There are some questions in ritual and performative acts that can't be answered until it is taking place, until the communication between materials, imagery and body are engaged in that moment. So the question for me, as whether to reverse the process, leaving the land in it's original places, can't be answered yet, but I am beginning to feel that the earth understands the performance and is embracing it, and I shall let that engagement speak for itself.
"And so I write a tragedy about how a blade of grass becomes more and more difficult to offer. And about how as you grow older A blade of grass becomes more difficult to accept." Nasz - The Gift.
11th May 2008 -
Yesterday I spent the day looking for some of the sites along The Hope Valley Line.
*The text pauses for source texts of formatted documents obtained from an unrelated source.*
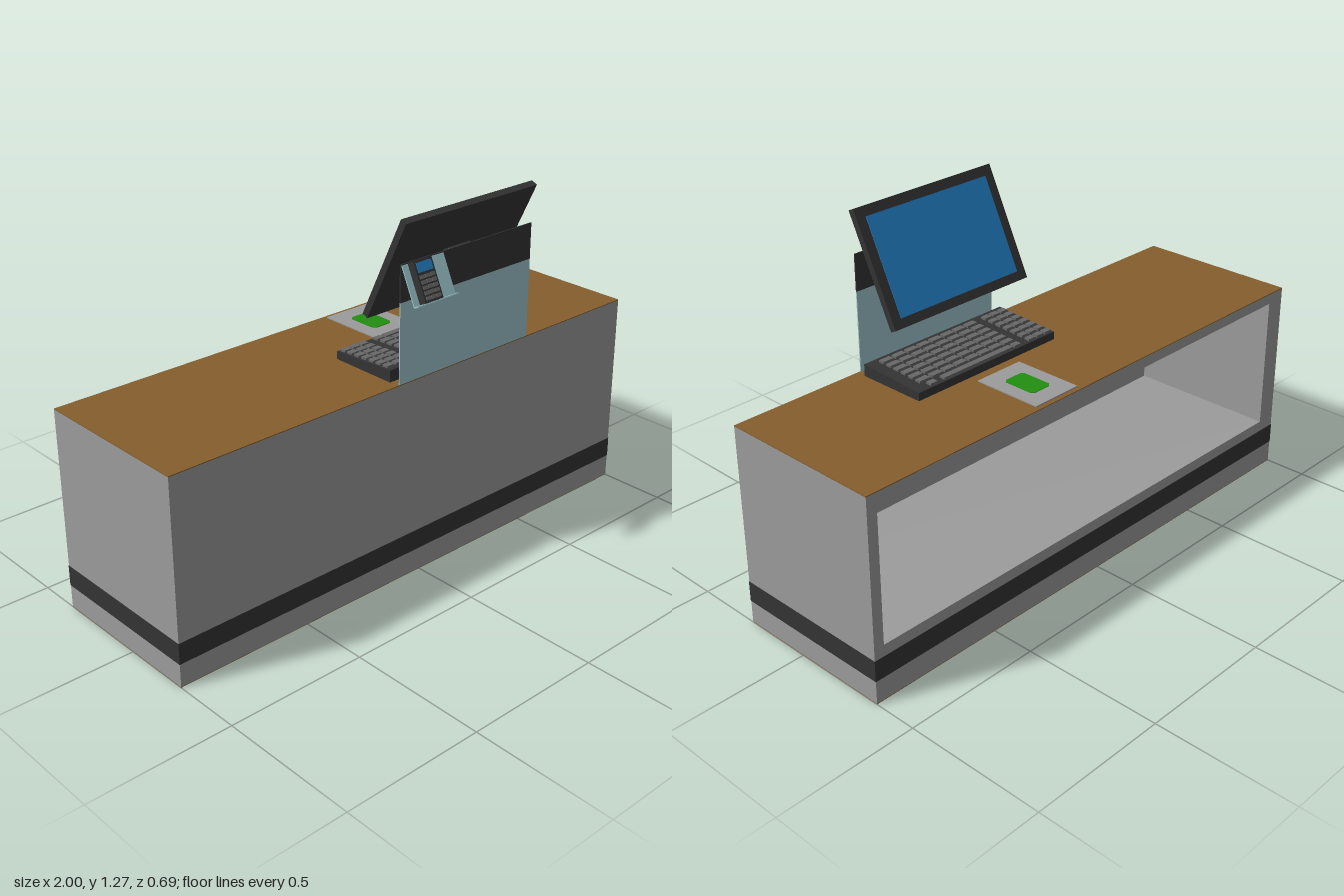
import * as THREE from 'three';

const mat = (name, color, side = THREE.FrontSide) => {
  const m = new THREE.MeshStandardMaterial({ color, side });
  m.name = name;
  return m;
};

export function createModel() {
  const grey = mat('counter grey', 0x9c9c9c);
  const wood = mat('wood brown', 0x855e2d);
  const dark = mat('dark plastic', 0x343434);
  const keyGrey = mat('key grey', 0x686868);
  const glass = mat('pale glass', 0x9fc8cf);
  const blue = mat('screen blue', 0x2482c8);
  const green = mat('pad green', 0x22900f);

  const model = new THREE.Group();
  model.name = 'serviceCounter';

  const group = (name, x = 0, y = 0, z = 0, parent = model) => {
    const g = new THREE.Group();
    g.name = name;
    g.position.set(x, y, z);
    parent.add(g);
    return g;
  };
  const add = (parent, name, geometry, material) => {
    const m = new THREE.Mesh(geometry, material);
    m.name = name;
    parent.add(m);
    return m;
  };
  // Box given by its extents on each axis
  const box = (parent, name, material, x0, x1, y0, y1, z0, z1) => {
    const m = add(parent, name, new THREE.BoxGeometry(x1 - x0, y1 - y0, z1 - z0), material);
    m.position.set((x0 + x1) / 2, (y0 + y1) / 2, (z0 + z1) / 2);
    return m;
  };
  const polygon = (pts) => pts.map(([x, y]) => new THREE.Vector2(x, y));

  // Counter: a frame open at the back, closed by the front wall
  const counter = group('counter');
  const frame = new THREE.Shape(polygon([[-1, 0.002], [1, 0.002], [1, 0.717], [-1, 0.717]]));
  frame.holes.push(new THREE.Path(polygon([[-0.925, 0.197], [-0.925, 0.68], [0.962, 0.68], [0.962, 0.197]])));
  add(counter, 'counterFrame', new THREE.ExtrudeGeometry(frame, { depth: 0.56, bevelEnabled: false }), grey)
    .position.z = -0.345;
  box(counter, 'frontWall', grey, -1, 1, 0.002, 0.717, 0.215, 0.253);
  box(counter, 'worktop', wood, -1, 1, 0.717, 0.72, -0.345, 0.253);
  box(counter, 'basePlate', wood, -1, 1, 0, 0.002, -0.345, 0.253);
  box(counter, 'darkBand', dark, -1.001, 1.001, 0.083, 0.157, -0.346, 0.254);

  // Upright panel on the front edge
  const panel = group('uprightPanel');
  box(panel, 'glassPanel', glass, -0.1, 0.5, 0.72, 1.0, 0.249, 0.253);
  box(panel, 'darkPanel', dark, -0.1, 0.5, 1.0, 1.127, 0.249, 0.253);

  // Tilted plates with a small lip, hung from the top of the panel
  const holder = (name, x, z, width, turn) => {
    const pivot = group(name, x, 1.063, z);
    pivot.rotation.set(-0.44, turn, 0, 'YXZ');
    box(pivot, 'holderPlate', glass, -width / 2, width / 2, -0.069, 0.069, -0.002, 0.002);
    box(pivot, 'holderLip', glass, -width / 2, width / 2, -0.069, -0.065, 0.002, 0.018);
    return pivot;
  };

  // Card reader on the customer side
  const reader = holder('cardReader', -0.01, 0.286, 0.18, 0);
  box(reader, 'readerBody', dark, -0.066, 0.012, -0.064, 0.07, 0.002, 0.03);
  box(reader, 'readerScreen', blue, -0.059, 0.005, 0.032, 0.064, 0.03, 0.032);
  for (let row = 0; row < 5; row++) {
    for (let col = 0; col < 3; col++) {
      const x = -0.059 + col * 0.0225, y = -0.056 + row * 0.017;
      box(reader, 'readerKey', keyGrey, x, x + 0.019, y, y + 0.012, 0.03, 0.033);
    }
  }

  // Monitor mount on the operator side
  const mount = holder('monitorMount', 0.197, 0.22, 0.2, Math.PI);
  box(mount, 'mountBlock', dark, -0.06, 0.06, -0.03, 0.035, 0.002, 0.034);

  // Monitor leaning back, its screen facing the operator
  const monitor = group('monitor', 0.197, 1.089, 0.1765);
  monitor.rotation.x = 0.45;
  box(monitor, 'monitorBody', dark, -0.297, 0.297, -0.199, 0.199, -0.012, 0.012);
  box(monitor, 'monitorScreen', blue, -0.261, 0.261, -0.168, 0.165, -0.014, -0.012);

  // Keyboard: wedge-shaped body with rows of keys following its slope
  const keyboard = group('keyboard');
  const profile = new THREE.Shape(polygon([[0.037, 0.72], [0.037, 0.748], [-0.217, 0.762], [-0.217, 0.72]]));
  const body = add(keyboard, 'keyboardBody', new THREE.ExtrudeGeometry(profile, { depth: 0.62, bevelEnabled: false }), dark);
  body.rotation.y = Math.PI / 2;
  body.position.x = -0.108;
  const key = (x, z, width) => {
    const top = 0.756 + (z + 0.037) * 0.055;
    box(keyboard, 'key', keyGrey, x, x + width, top - 0.012, top, z, z + 0.022);
  };
  for (let row = 0; row < 7; row++) {
    const z = -0.03 + row * 0.034;
    if (row === 0) key(0.085, z, 0.31);
    for (let col = 0; col < 8; col++) {
      if (row > 0 || col === 0 || col === 7) key(0.046 + col * 0.054, z, row ? 0.044 : 0.03);
    }
    for (let col = 0; col < 3; col++) key(-0.1 + col * 0.038, z, 0.03);
  }

  // Touch pad lying on the worktop, with a clipped green patch
  const pad = group('signaturePad', 0.197, 0.72, -0.202);
  box(pad, 'padBase', grey, -0.095, 0.095, 0, 0.004, -0.127, 0.127);
  const patch = new THREE.Shape(polygon([
    [-0.043, -0.052], [-0.032, -0.063], [0.032, -0.063], [0.043, -0.052],
    [0.043, 0.052], [0.032, 0.063], [-0.032, 0.063], [-0.043, 0.052],
  ]));
  const patchMesh = add(pad, 'padPatch', new THREE.ExtrudeGeometry(patch, { depth: 0.002, bevelEnabled: false }), green);
  patchMesh.rotation.x = -Math.PI / 2;
  patchMesh.position.y = 0.004;

  // Centre front to back
  model.children.forEach((part) => { part.position.z += 0.0; });
  return model;
}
Some things came to mind whilst hoping on and off the train and choosing sites that spoke to me, I had an increasing sense of vulnerability about the performance and couldn't help think of refugees, who are forced to leave their homes and land, but the necessity to move on from something we love happens on many levels, for whole groups of people and for the individual.
The land and the soil are becoming representative to the lives and history of the world to me, because the earth has seen it all, the earth knows all of our experiences, and holds our lives in its beauty without judgement.
My sense of homelessness whilst looking for meaningful places to pass through also lead me to think of nomads, and travellers, travelling by train from place to place, living the meaning of transience and embracing it's poetry.
6th June 2008 -
I have completed the site search for the performance of Transmerge and I'm getting to know Hope Valley and the Hope Valley Line more intimately.
Transmerge has been unfolding in front of me with every train stop along the way to Manchester, the chosen sites have been perfect finds for the performance, and surprisingly immediate to select, the landscape of Hope Valley has been very directive, and has been communicating the meaning of Transmerge to me, and the meaning of being in Hope Valley.
I'd unconsciously developed a system of looking at the landscape passing on the train, and walking around the immediate area to see what the site was saying, with a rule of looking at it's immediacy, and not wondering away too far just to find a spot where it would be nice to be in and easy to perform at, if the landscape and site spoke in a difficult way, or was uncomfortable to be in, I didn't want to avoid what it was communicating to Transmerge. Keeping to this initially unconscious system helped me to keep to a truth of the meaning of Transmerge, and Hope Valley, and helped me to just let it unfold.
Along side the landscape and the train route the people on the train and on the sites have become an increasing integral part of Tranmerge, people leaving cities to walk in nature, people leaving there villages to go out on the town at night, lovers parting and uniting, trainspotters, nature photographers, and people unravelling their stories to each other along the journey, or stopping to pray, or just watching everything pass by.
As the landscape changes along the Hope Valley Line, so do it's people, as trees turn into concrete, as small villages turn into estates, and then into cities.